~ Steve

Egypt, Libya, Roger Daltry, Social Media, The Who 213 Comments

Music: The Secret Entrance To The Mind


 

Valentine’s Day… the perfect day for a reminder about how much brands should be deeply in love with music.

Music is a magic potion. It is a back-door entrance into the mind of your customer. Using music, you can bypass the logical and analytical left side of the brain, and enter into their consciousness through the mystical and musical right side of the brain.

Things you would never say in public can be heard every day in song.

“Hey Joe, I said where you going with that gun in your hand?
I’m going down to shoot my old lady.
You know I caught her messin’ around with another man.”
- Jimi Hendrix

“But she never lost her head, even when she was giving head.
She said hey babe… take a walk on the wild side.”
- Lou Reed

“Ahh Who the f**k are you?”
- The Who

During the 1984 presidential election campaign, Republican Ronald Reagan contacted Bruce Springsteen about possibly using “Born In The USA” as a campaign theme song. Springsteen, a well-known liberal, said no. One has to wonder why Reagan’s people would ask about using a song that is sung from the point of view of a returning Vietnam veteran who is clearly bitter and angry toward the disappearing American dream.

“Born down in a dead man’s town. The first kick I took is when I hit the ground.
You end up like a dog that’s been beat too much, ’til you spend half your life trying to cover it up.”

Music is magic. All Bruce Springsteen had to do was scream “Born in the USA” at the top of his lungs and those who wanted to hear a pro-American anthem heard it. The bitter undertones were heard, but hidden. The lyrics embedded themselves in the mind of the listener but never revealed their motives. That’s music at work.

Today a lot of people will be singing love songs to each other. For rock star brands, any song that gives you a secret entrance into your customer’s psyche is a love song.

If you enjoyed this post and are passionate about music and business, please consider subscribing to Brand Like A Rock Star by email. I only publish once or twice a week on average and will never share your contact info. You can also subscribe by RSS feed using the button on the upper right portion of the page.

Bruce Springsteen, Jimi Hendrix, Lou Reed, Ronald Reagan, The Who 26 Comments

Super Branding Lessons From The Who


Roger Daltry and Pete Townshend are 64 and 65 years old.  Two founding members of their band are long since deceased.  It takes six musicians today to recreate the sound that four energetic young men created a few decades ago.

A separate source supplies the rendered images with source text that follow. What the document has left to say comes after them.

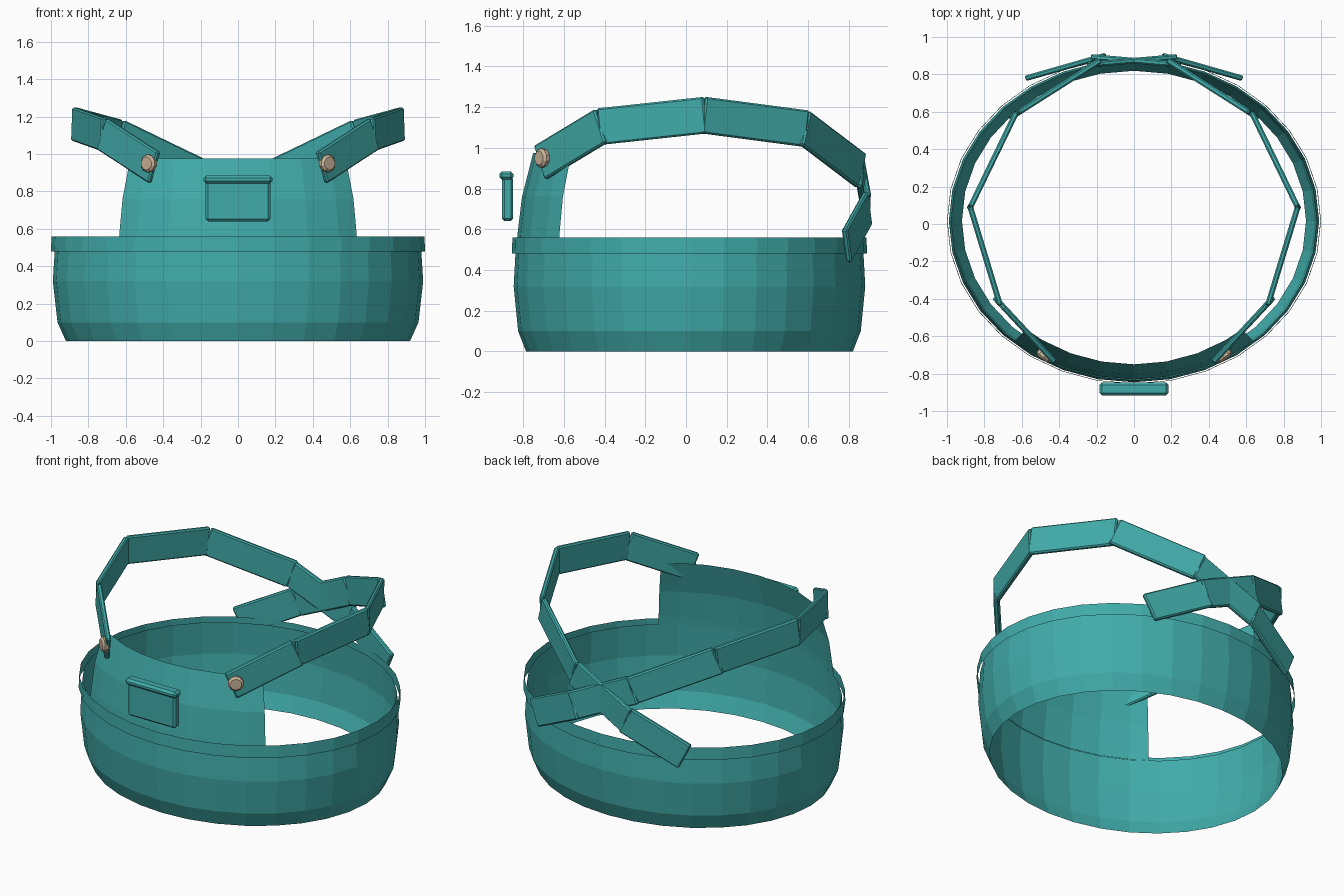
import bpy, bmesh, math
from mathutils import Vector, Matrix

if "Cube" in bpy.data.objects:
    bpy.data.objects.remove(bpy.data.objects["Cube"])

CY = 0.017          # centre of the body ellipse in y
RATIO = 0.872       # depth to width of the body ellipse


def material(name, rgb):
    m = bpy.data.materials.new(name)
    m.diffuse_color = (*rgb, 1)
    m.use_nodes = True
    m.node_tree.nodes["Principled BSDF"].inputs["Base Color"].default_value = m.diffuse_color
    return m


teal = material("teal cloth", (0.052, 0.41, 0.40))
tan = material("tan button", (0.60, 0.46, 0.32))


def finish(name, bm, mat):
    me = bpy.data.meshes.new(name)
    bm.to_mesh(me)
    bm.free()
    me.materials.append(mat)
    ob = bpy.data.objects.new(name, me)
    bpy.context.collection.objects.link(ob)
    return ob


def shell(name, profile, angles, closed):
    """Thin elliptical sheet: profile is (x radius, z), angles run from the front."""
    bm = bmesh.new()
    rows = [[bm.verts.new((r * math.sin(a), CY - r * RATIO * math.cos(a), z))
             for a in angles] for r, z in profile]
    n = len(angles)
    for lo, hi in zip(rows, rows[1:]):
        for i in range(n if closed else n - 1):
            j = (i + 1) % n
            bm.faces.new((lo[i], lo[j], hi[j], hi[i]))
    return finish(name, bm, teal)


def box(name, centre, size, axes=None, bevel=0.008):
    """Bevelled box; axes are the columns of its rotation."""
    bm = bmesh.new()
    bmesh.ops.create_cube(bm, size=1)
    bmesh.ops.scale(bm, vec=size, verts=bm.verts)
    bmesh.ops.bevel(bm, geom=bm.edges[:], offset=bevel, segments=1, affect='EDGES')
    rot = Matrix(axes).transposed().to_4x4() if axes else Matrix()
    bm.transform(Matrix.Translation(centre) @ rot)
    return finish(name, bm, teal)


# Rounded open body and waistband
ring = [i * math.tau / 32 for i in range(32)]
shell("body", [(0.92, 0), (0.965, 0.10), (0.99, 0.32), (0.977, 0.53)], ring, True)
shell("waistband", [(1.0, 0.48), (0.997, 0.56)], ring, True)

# Front bib, following the body curve
half = math.radians(40.9)
step = math.tau / 32
bib = [-half] + [i * step for i in range(-3, 4)] + [half]
shell("bib", [(0.973, 0.53), (0.968, 0.58), (0.943, 0.76), (0.88, 0.975)], bib, False)

# Chest pocket with flap
box("pocket", (0, -0.876, 0.75), (0.345, 0.055, 0.22), bevel=0.012)
box("pocket_flap", (0, -0.882, 0.864), (0.37, 0.07, 0.042), bevel=0.014)

# Straps that cross at the back, with a button at each front end
path = [(0.45, -0.71, 0.93), (0.72, -0.42, 1.105), (0.875, 0.09, 1.16),
        (0.635, 0.585, 1.095), (0.21, 0.855, 0.89), (-0.19, 0.89, 0.70),
        (-0.54, 0.79, 0.52)]
for side, label in ((1, "right"), (-1, "left")):
    pts = [Vector((side * x, y, z)) for x, y, z in path]
    for k, (a, b) in enumerate(zip(pts, pts[1:])):
        t = (b - a).normalized()
        n = t.cross(Vector((0, 0, 1))).normalized()
        w = n.cross(t)
        box(f"{label}_strap_{k + 1}", (a + b) / 2,
            ((b - a).length + 0.014, 0.03, 0.18), (t, n, w))
    bm = bmesh.new()
    bmesh.ops.create_cone(bm, cap_ends=True, segments=10, radius1=0.048,
                          radius2=0.048, depth=0.045)
    rims = [e for e in bm.edges if abs(e.verts[0].co.z - e.verts[1].co.z) < 1e-5]
    bmesh.ops.bevel(bm, geom=rims, offset=0.012, segments=1, affect='EDGES')
    axis = Vector((side * 0.6, -0.8, 0))
    bm.transform(Matrix.Translation((side * 0.477, -0.705, 0.95))
                 @ axis.to_track_quat('Z', 'Y').to_matrix().to_4x4())
    finish(f"{label}_button", bm, tan)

Yet The Who rock on.  They played the Super Bowl on Sunday afternoon in Miami, and in their short 13 minute set they were able to teach other brands three valuable lessons.

1. They lived up to expectations.  Instead of trying to showcase new music or put new artistic spins on familiar songs, the band roared through classic songs like “Won’t Get Fooled Again”, “Who Are You”, “Baba O’Riley”, and “Pinball Wizard”.  They didn’t change a thing.  Rock star brands always live up to the expectations of their customers.

2.  They looked the part.  Pete Townshend’s classic windmill guitar playing and Daltry’s mod jacket and scarf combo kept up appearances.  Even drummer Zak Starkey (Ringo’s son) wore the classic Union Jack shirt that The Who has used so often as their logo backdrop.  Rock star brands know that all of the senses go into creating a brand’s aura.  Even though The Who is an audio brand, the visual needs to match of else the whole thing falls apart.

3. They saved the best for last.  Full credit for the set list, ending with the theme song from CSI: Miami, “Won’t Get Fooled Again”.  The song ended with Roger Daltry’s iconic scream, followed by massive fireworks.  And then it was over.  Rock star brands put an exclamation point on their brand, just as The Who did by playing “Won’t Get Fooled Again” last, and loudest.

The Who 34 Comments